● **Exercise aim**: One number should be the full reply: how many lines of the material below contain "rings".
(Data excerpts)
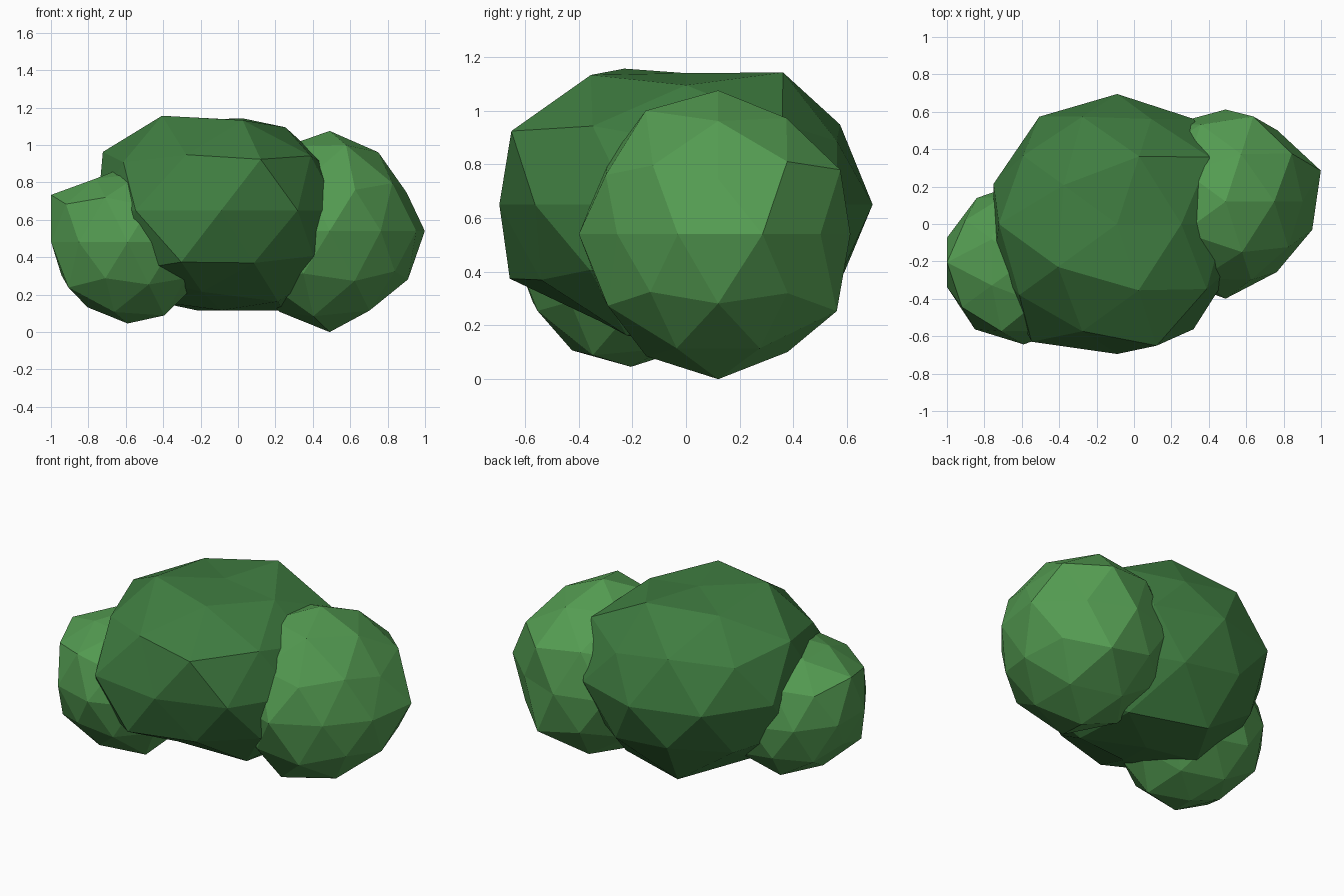
import bpy, math

def material(name, rgb):
    m = bpy.data.materials.new(name)
    m.diffuse_color = (*rgb, 1)
    return m

dark = material("dark_leaf", (0.05, 0.205, 0.052))
light = material("light_leaf", (0.088, 0.33, 0.083))

def lump(name, centre, radius, mat, factors):
    """Low-poly ball, each vertex pushed in or out, ring by ring from the top."""
    bpy.ops.mesh.primitive_ico_sphere_add(subdivisions=2, radius=1, location=centre)
    ob = bpy.context.object
    ob.name = name
    ob.data.materials.append(mat)
    ring_order = sorted(ob.data.vertices, key=lambda v: (
        -round(v.co.z, 2), (math.atan2(v.co.y, v.co.x) + 0.01) % math.tau))
    for v, f in zip(ring_order, factors):
        v.co = [c * r * f for c, r in zip(v.co, radius)]
    return ob

# Big middle clump, flattened
lump("middle_foliage", (-0.09, 0, 0.65), (0.695, 0.695, 0.556), dark, [
    0.88,
    0.94, 1.04, 0.97, 1.07, 1.02,
    1.03, 1.02, 1.07, 1.02, 1.0,
    0.93, 0.95, 1.0, 1.04, 1.1,
    0.95, 1.0, 1.0, 1.02, 1.0, 1.0, 1.12, 1.0, 1.0, 0.96,
    1.0, 1.0, 1.03, 1.11, 0.98,
    1.0, 1.0, 1.0, 1.12, 0.96,
    1.13, 1.13, 1.02, 0.92, 1.03,
    0.96])

# Right clump
lump("right_foliage", (0.49, 0.12, 0.54), (0.535,) * 3, light, [
    1.0,
    0.925, 0.95, 0.95, 1.0, 1.01,
    0.96, 0.95, 0.95, 0.95, 0.91,
    0.86, 1.0, 0.95, 0.95, 0.92,
    1.0, 0.88, 0.92, 0.95, 0.95, 0.95, 0.95, 0.97, 0.87, 0.91,
    0.92, 0.95, 0.95, 0.95, 0.9,
    0.92, 1.02, 0.95, 0.95, 0.95,
    0.935, 0.965, 0.95, 1.0, 0.935,
    1.01])

# Small left clump
lump("left_foliage", (-0.59, -0.205, 0.48), (0.43,) * 3, light, [
    0.95,
    1.0, 1.0, 0.93, 0.93, 1.0,
    1.0, 1.0, 1.12, 1.06, 1.0,
    1.0, 1.0, 1.0, 1.06, 1.0,
    1.0, 1.0, 1.0, 0.99, 1.0, 1.0, 1.03, 1.02, 1.0, 1.0,
    1.0, 1.0, 0.92, 1.0, 1.0,
    1.0, 1.0, 1.0, 1.07, 1.0,
    1.0, 1.0, 0.95, 1.02, 1.07,
    1.01])
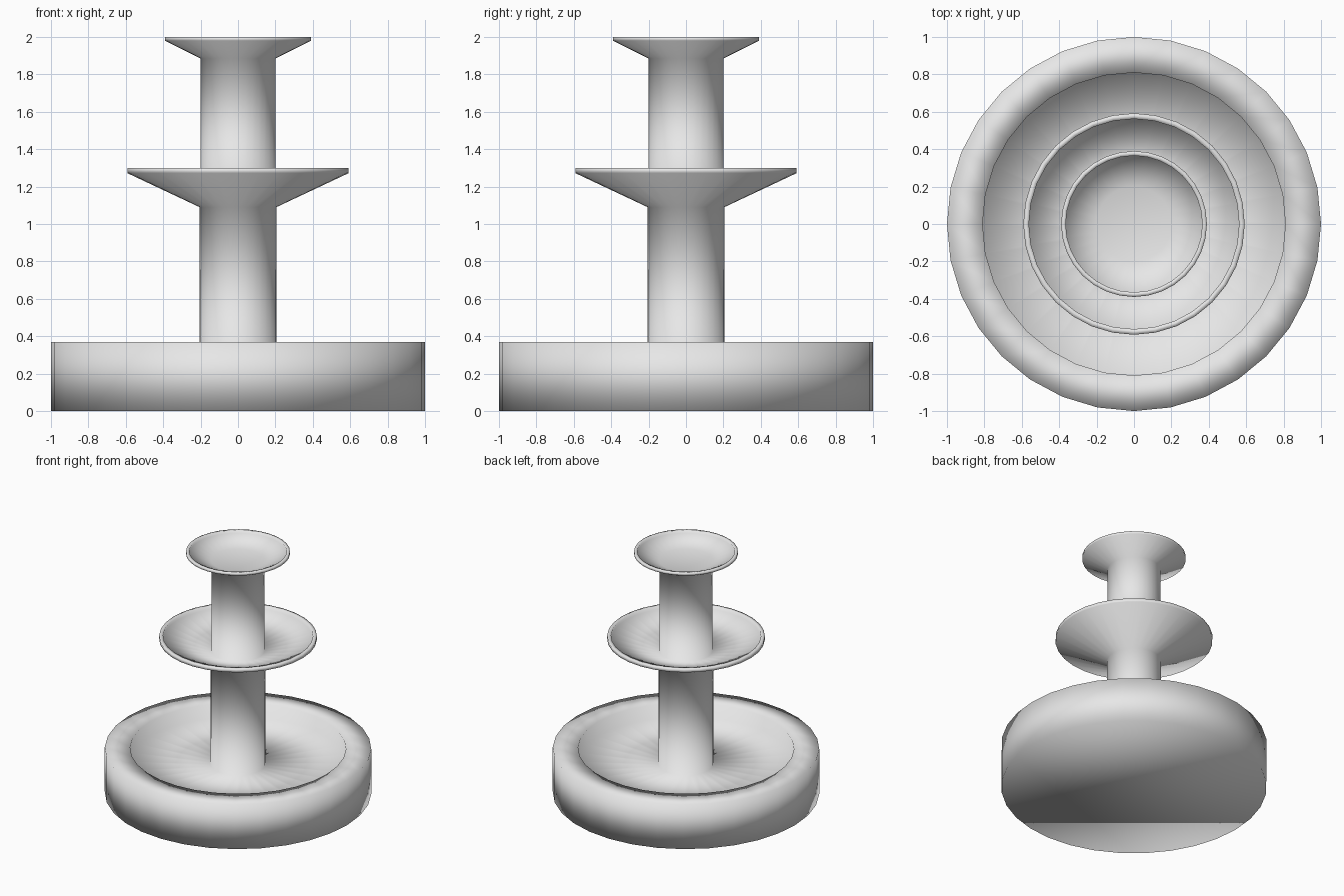
import bpy
import bmesh
import math

if "Cube" in bpy.data.objects:
    bpy.data.objects.remove(bpy.data.objects["Cube"])

SIDES = 32

# Stone colour
stone = bpy.data.materials.new("grey stone")
stone.diffuse_color = (0.8, 0.8, 0.8, 1.0)
stone.use_nodes = True
stone.node_tree.nodes["Principled BSDF"].inputs["Base Color"].default_value = stone.diffuse_color

# Radius and height pairs, from the ground up
basin = [(1.0, 0.0), (1.0, 0.37), (0.81, 0.37), (0.81, 0.25)]
lower_column = [(0.207, 0.24), (0.205, 1.09)]
middle_dish = [(0.592, 1.272), (0.592, 1.30), (0.562, 1.30), (0.562, 1.275)]
upper_column = [(0.2, 1.18), (0.2, 1.885)]
top_dish = [(0.39, 1.98), (0.39, 2.0), (0.365, 2.0), (0.365, 1.98), (0.2, 1.925)]


def lathe(name, profile):
    """Turn a profile about z and close both ends."""
    bm = bmesh.new()
    rings = []
    for r, z in profile:
        rings.append([bm.verts.new((r * math.cos(2 * math.pi * i / SIDES),
                                    r * math.sin(2 * math.pi * i / SIDES), z))
                      for i in range(SIDES)])
    for low, high in zip(rings, rings[1:]):
        for i in range(SIDES):
            j = (i + 1) % SIDES
            bm.faces.new((low[i], low[j], high[j], high[i]))
    bm.faces.new(rings[0][::-1])
    bm.faces.new(rings[-1])
    for face in bm.faces:
        face.smooth = True
    mesh = bpy.data.meshes.new(name)
    bm.to_mesh(mesh)
    bm.free()
    mesh.materials.append(stone)
    obj = bpy.data.objects.new(name, mesh)
    bpy.context.collection.objects.link(obj)
    return obj


# One continuous turned piece: basin, columns and dishes
lathe("tiered_fountain",
      basin + lower_column + middle_dish + upper_column + top_dish)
(End Data excerpts)
● **Exercise answer**: 5